- Power: Who has what
power in the relationship? Who controls
resources? Who stands to lose the most
if agreement isn’t reached? What
power does the other person have to deliver
what you hope for?
- Possible solutions: Based
on all of the considerations, what possible
compromises might there be?
Style is critical…
The best approach for negotiation within
a team is to adopt a win-win approach, i.e.
one in which both parties feel positive
about the situation when the negotiation
is concluded. This helps to maintain a positive
working relationship afterwards.
This governs the style of the negotiation.
Histrionics and displays of emotion are
clearly inappropriate because they undermine
the rational basis of the negotiation and
bring a manipulative aspect to it.
Despite this, emotion can be an important
subject of discussion. For a team to function
effectively, the emotional needs of team
members must be fairly met. If emotion is
not discussed where needed, the agreement
reached can be unsatisfactory and temporary.
Be as detached as possible when discussing
your own emotions. Perhaps it would be best
to discuss your emotions as if they belonged
to someone else.
The negotiation itself is a careful exploration
of your position and the other person’s
position, with the goal of finding a mutually
acceptable compromise that gives you both
as much of what you want as possible.
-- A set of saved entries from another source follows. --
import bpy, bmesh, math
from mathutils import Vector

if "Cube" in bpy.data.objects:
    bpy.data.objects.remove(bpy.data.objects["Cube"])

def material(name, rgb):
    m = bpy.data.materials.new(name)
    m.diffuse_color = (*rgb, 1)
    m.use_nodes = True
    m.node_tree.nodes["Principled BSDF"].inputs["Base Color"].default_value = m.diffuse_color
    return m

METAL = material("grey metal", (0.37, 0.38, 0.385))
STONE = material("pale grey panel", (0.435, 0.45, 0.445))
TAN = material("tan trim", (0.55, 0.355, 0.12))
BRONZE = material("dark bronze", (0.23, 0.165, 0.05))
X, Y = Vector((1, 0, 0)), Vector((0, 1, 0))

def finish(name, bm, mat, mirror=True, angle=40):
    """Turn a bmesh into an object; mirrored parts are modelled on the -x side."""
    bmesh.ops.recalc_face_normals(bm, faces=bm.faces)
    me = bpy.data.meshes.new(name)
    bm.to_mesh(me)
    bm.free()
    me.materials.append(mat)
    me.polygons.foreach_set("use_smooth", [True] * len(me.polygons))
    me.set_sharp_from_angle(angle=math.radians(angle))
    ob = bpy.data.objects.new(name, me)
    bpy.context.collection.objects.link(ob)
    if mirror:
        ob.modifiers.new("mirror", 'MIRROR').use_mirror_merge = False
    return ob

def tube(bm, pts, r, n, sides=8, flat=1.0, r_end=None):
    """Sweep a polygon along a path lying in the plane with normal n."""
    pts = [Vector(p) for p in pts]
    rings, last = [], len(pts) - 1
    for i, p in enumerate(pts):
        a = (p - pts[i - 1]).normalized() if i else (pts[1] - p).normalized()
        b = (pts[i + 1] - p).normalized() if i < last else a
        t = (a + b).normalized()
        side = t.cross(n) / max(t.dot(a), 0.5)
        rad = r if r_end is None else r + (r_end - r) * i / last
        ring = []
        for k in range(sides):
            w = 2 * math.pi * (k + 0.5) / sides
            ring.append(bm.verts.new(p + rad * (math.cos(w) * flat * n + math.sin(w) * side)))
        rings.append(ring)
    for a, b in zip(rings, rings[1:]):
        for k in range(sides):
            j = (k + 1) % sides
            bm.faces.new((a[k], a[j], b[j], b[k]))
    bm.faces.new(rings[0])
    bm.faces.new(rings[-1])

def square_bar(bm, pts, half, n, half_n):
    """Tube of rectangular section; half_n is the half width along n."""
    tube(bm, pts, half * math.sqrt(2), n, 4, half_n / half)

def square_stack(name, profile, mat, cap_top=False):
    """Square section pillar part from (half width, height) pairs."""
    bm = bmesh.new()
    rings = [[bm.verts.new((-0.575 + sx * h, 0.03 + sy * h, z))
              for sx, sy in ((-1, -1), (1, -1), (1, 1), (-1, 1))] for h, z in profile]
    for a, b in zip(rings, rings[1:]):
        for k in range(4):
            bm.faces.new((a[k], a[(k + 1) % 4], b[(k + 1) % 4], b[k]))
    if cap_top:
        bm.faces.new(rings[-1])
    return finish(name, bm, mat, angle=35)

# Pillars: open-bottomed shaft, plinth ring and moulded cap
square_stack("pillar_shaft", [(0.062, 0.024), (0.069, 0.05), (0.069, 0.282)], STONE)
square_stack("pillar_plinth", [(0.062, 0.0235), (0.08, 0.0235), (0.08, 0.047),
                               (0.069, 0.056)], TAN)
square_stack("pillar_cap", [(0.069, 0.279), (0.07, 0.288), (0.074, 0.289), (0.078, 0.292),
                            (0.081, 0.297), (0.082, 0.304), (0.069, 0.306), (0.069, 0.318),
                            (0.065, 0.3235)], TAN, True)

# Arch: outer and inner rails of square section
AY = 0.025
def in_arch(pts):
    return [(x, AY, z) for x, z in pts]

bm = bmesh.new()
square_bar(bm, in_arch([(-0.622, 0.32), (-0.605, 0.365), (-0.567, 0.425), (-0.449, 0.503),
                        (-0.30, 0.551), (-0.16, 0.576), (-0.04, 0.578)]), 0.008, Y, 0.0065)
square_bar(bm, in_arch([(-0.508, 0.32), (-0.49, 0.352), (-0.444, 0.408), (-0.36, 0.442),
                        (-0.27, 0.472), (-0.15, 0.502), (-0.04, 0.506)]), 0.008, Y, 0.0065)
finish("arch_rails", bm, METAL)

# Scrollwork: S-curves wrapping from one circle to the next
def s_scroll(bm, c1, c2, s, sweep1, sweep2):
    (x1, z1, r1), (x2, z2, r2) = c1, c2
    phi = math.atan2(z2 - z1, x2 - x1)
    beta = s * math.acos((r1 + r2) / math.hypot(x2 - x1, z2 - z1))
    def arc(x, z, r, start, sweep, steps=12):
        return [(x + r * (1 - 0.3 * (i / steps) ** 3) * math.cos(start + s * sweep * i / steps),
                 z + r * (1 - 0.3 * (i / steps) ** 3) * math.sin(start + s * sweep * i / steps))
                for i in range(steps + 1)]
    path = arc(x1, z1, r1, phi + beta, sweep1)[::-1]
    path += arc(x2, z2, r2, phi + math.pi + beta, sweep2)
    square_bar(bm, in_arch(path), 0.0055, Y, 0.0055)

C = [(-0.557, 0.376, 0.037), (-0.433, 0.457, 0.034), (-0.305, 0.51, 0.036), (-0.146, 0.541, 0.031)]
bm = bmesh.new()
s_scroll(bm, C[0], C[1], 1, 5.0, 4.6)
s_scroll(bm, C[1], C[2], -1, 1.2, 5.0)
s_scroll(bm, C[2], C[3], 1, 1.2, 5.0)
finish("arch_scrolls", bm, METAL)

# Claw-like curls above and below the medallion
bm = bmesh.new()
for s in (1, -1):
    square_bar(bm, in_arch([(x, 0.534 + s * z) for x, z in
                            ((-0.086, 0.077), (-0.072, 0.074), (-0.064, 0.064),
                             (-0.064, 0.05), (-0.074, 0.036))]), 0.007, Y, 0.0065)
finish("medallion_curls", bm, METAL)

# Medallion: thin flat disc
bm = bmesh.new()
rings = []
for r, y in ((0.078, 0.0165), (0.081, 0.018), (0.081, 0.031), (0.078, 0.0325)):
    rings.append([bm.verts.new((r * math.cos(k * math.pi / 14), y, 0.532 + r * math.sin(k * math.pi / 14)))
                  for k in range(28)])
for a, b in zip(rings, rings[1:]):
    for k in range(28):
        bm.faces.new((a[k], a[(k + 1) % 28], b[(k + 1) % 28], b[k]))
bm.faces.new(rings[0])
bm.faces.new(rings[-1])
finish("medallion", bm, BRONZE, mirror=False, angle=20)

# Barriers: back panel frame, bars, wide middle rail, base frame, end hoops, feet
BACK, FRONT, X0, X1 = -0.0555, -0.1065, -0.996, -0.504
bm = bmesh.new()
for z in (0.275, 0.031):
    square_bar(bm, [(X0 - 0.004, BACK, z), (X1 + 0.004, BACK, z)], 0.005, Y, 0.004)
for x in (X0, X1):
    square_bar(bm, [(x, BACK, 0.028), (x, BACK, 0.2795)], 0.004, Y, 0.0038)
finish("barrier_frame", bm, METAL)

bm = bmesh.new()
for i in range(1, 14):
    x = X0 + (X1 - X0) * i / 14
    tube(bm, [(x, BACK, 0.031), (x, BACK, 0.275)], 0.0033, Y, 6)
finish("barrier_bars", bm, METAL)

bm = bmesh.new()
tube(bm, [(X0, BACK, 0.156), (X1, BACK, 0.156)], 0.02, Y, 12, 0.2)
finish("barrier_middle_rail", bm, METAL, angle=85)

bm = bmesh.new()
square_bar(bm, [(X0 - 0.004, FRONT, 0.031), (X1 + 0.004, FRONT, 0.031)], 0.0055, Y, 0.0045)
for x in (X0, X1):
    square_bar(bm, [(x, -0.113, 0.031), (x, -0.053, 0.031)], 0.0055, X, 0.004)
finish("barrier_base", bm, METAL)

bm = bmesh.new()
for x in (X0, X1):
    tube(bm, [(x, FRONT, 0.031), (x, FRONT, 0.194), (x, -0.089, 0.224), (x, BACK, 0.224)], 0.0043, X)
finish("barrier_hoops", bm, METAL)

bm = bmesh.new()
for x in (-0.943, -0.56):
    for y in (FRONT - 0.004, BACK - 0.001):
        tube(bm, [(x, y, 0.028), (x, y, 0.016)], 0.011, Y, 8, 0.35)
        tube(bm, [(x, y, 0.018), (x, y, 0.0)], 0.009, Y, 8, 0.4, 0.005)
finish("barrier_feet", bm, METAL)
Note
that the other person may quite often have
very different goals from the ones you expect!
In an ideal situation, you will find that
the other person wants what you are prepared
to give, and that you are prepared to give
what the other person wants.
If this is not the case, and one person
must give way, then it is fair for this
person to try to negotiate some form of
compensation for doing so. The scale of
this compensation will often depend on the
many of the factors we discussed above.
Ultimately, both sides should feel comfortable
with the final solution if the agreement
is to truly be considered a win-win agreement.
The next technique, the formal setting
of team rules, comes into play where
both assertiveness and negotiation have
failed to build good working relationships...